Items listed in a dataset:
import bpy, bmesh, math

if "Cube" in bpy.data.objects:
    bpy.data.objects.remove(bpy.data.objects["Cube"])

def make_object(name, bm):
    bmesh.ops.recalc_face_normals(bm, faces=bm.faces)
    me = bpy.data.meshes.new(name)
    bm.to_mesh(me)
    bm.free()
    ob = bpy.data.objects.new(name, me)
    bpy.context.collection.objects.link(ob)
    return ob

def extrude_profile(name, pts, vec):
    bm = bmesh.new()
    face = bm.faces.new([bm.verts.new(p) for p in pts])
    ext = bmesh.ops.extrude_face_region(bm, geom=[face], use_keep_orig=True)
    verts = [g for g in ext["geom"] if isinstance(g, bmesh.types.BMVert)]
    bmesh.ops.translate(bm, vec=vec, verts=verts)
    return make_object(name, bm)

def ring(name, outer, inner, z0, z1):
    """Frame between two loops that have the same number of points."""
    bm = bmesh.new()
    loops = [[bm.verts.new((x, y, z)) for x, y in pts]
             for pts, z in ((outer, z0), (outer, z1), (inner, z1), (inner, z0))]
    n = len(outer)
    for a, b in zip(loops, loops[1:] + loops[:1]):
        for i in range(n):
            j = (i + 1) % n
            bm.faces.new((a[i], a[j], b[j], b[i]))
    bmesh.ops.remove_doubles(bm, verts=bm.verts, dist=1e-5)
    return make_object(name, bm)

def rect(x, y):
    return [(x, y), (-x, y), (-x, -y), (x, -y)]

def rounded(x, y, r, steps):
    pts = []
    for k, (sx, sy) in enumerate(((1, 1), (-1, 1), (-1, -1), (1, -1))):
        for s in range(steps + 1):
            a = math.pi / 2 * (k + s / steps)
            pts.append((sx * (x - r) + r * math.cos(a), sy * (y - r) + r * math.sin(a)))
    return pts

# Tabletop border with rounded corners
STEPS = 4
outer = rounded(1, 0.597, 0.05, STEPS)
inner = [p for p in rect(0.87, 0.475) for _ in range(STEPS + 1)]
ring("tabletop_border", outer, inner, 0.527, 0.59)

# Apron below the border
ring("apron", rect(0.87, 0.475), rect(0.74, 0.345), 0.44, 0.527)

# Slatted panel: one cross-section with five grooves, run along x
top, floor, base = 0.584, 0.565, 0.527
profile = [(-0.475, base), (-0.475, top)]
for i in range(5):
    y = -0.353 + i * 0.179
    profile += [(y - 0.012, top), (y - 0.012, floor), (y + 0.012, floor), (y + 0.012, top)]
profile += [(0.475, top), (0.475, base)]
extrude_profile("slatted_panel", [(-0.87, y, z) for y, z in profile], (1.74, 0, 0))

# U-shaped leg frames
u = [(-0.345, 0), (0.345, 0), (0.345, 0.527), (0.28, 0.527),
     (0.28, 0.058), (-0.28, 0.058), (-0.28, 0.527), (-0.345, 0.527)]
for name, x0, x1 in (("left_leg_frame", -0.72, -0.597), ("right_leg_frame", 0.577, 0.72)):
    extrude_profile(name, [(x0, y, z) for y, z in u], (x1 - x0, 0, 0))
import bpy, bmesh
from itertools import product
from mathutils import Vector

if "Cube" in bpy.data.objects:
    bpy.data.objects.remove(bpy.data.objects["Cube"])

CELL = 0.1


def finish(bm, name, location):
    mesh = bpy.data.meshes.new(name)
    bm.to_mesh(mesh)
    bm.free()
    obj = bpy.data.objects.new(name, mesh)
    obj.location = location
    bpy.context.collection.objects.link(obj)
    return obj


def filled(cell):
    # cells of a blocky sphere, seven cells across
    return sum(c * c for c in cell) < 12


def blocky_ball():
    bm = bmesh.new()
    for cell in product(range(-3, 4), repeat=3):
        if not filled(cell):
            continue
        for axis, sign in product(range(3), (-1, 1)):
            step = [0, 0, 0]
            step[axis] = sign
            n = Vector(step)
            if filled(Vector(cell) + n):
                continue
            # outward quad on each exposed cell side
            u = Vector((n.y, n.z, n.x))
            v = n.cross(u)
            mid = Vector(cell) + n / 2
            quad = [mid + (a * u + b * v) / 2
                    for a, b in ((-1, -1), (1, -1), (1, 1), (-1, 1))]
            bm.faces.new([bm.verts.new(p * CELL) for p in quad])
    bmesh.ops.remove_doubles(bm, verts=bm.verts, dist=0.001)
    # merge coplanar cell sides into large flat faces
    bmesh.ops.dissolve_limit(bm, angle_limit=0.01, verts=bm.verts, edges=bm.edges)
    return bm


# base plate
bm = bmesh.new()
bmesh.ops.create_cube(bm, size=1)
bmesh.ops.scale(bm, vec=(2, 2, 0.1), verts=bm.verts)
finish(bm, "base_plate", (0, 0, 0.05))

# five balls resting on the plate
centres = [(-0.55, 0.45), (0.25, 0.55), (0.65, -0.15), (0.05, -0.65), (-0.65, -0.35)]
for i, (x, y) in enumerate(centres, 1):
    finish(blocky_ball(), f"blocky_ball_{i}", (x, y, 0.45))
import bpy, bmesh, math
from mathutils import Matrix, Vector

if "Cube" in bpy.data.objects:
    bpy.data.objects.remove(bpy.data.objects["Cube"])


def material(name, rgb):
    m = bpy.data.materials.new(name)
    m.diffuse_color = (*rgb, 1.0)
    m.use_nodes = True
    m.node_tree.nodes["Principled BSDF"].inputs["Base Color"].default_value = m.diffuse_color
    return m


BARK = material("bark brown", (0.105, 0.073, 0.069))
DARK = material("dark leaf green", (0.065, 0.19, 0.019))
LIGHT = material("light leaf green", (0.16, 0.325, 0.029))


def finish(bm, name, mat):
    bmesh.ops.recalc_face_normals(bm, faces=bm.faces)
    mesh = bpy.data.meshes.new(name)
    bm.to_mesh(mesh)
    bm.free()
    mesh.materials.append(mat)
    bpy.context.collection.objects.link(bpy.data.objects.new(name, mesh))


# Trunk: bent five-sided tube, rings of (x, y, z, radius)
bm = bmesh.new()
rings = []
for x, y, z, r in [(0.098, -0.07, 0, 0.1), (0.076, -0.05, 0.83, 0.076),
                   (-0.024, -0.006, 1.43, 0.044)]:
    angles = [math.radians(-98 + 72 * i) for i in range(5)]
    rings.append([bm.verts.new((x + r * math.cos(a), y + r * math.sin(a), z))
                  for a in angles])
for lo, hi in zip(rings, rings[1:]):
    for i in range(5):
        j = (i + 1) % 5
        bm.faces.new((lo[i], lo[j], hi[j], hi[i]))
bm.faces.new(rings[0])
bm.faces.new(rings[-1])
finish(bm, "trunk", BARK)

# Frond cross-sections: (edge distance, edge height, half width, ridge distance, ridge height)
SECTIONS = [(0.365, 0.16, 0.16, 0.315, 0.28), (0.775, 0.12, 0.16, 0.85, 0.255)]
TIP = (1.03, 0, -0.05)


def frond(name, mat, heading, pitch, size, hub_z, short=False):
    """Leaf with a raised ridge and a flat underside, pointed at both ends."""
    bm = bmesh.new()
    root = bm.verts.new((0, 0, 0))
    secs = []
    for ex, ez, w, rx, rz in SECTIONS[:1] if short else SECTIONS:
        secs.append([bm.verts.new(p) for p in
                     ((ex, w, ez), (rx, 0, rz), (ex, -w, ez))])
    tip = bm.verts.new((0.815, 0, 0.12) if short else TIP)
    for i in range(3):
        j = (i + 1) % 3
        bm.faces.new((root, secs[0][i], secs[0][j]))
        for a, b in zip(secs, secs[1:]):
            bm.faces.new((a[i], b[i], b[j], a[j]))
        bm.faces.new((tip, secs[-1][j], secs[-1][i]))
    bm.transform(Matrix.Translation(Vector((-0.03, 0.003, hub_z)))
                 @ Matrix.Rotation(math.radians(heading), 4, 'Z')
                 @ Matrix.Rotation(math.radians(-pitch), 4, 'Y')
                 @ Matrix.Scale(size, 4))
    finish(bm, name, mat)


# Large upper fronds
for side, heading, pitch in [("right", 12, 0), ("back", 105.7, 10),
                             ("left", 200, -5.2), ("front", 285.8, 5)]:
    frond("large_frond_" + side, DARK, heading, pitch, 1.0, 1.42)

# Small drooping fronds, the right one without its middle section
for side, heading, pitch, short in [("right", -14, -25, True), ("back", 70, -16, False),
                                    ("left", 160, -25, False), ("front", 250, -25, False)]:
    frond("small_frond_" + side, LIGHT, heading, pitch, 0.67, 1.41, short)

Description of the task: In the entries above, find each line with the word "range" and copy it.

Answer section:
        for i in range(n):
        for s in range(steps + 1):
inner = [p for p in rect(0.87, 0.475) for _ in range(STEPS + 1)]
for i in range(5):
    for cell in product(range(-3, 4), repeat=3):
        for axis, sign in product(range(3), (-1, 1)):
    angles = [math.radians(-98 + 72 * i) for i in range(5)]
    for i in range(5):
    for i in range(3):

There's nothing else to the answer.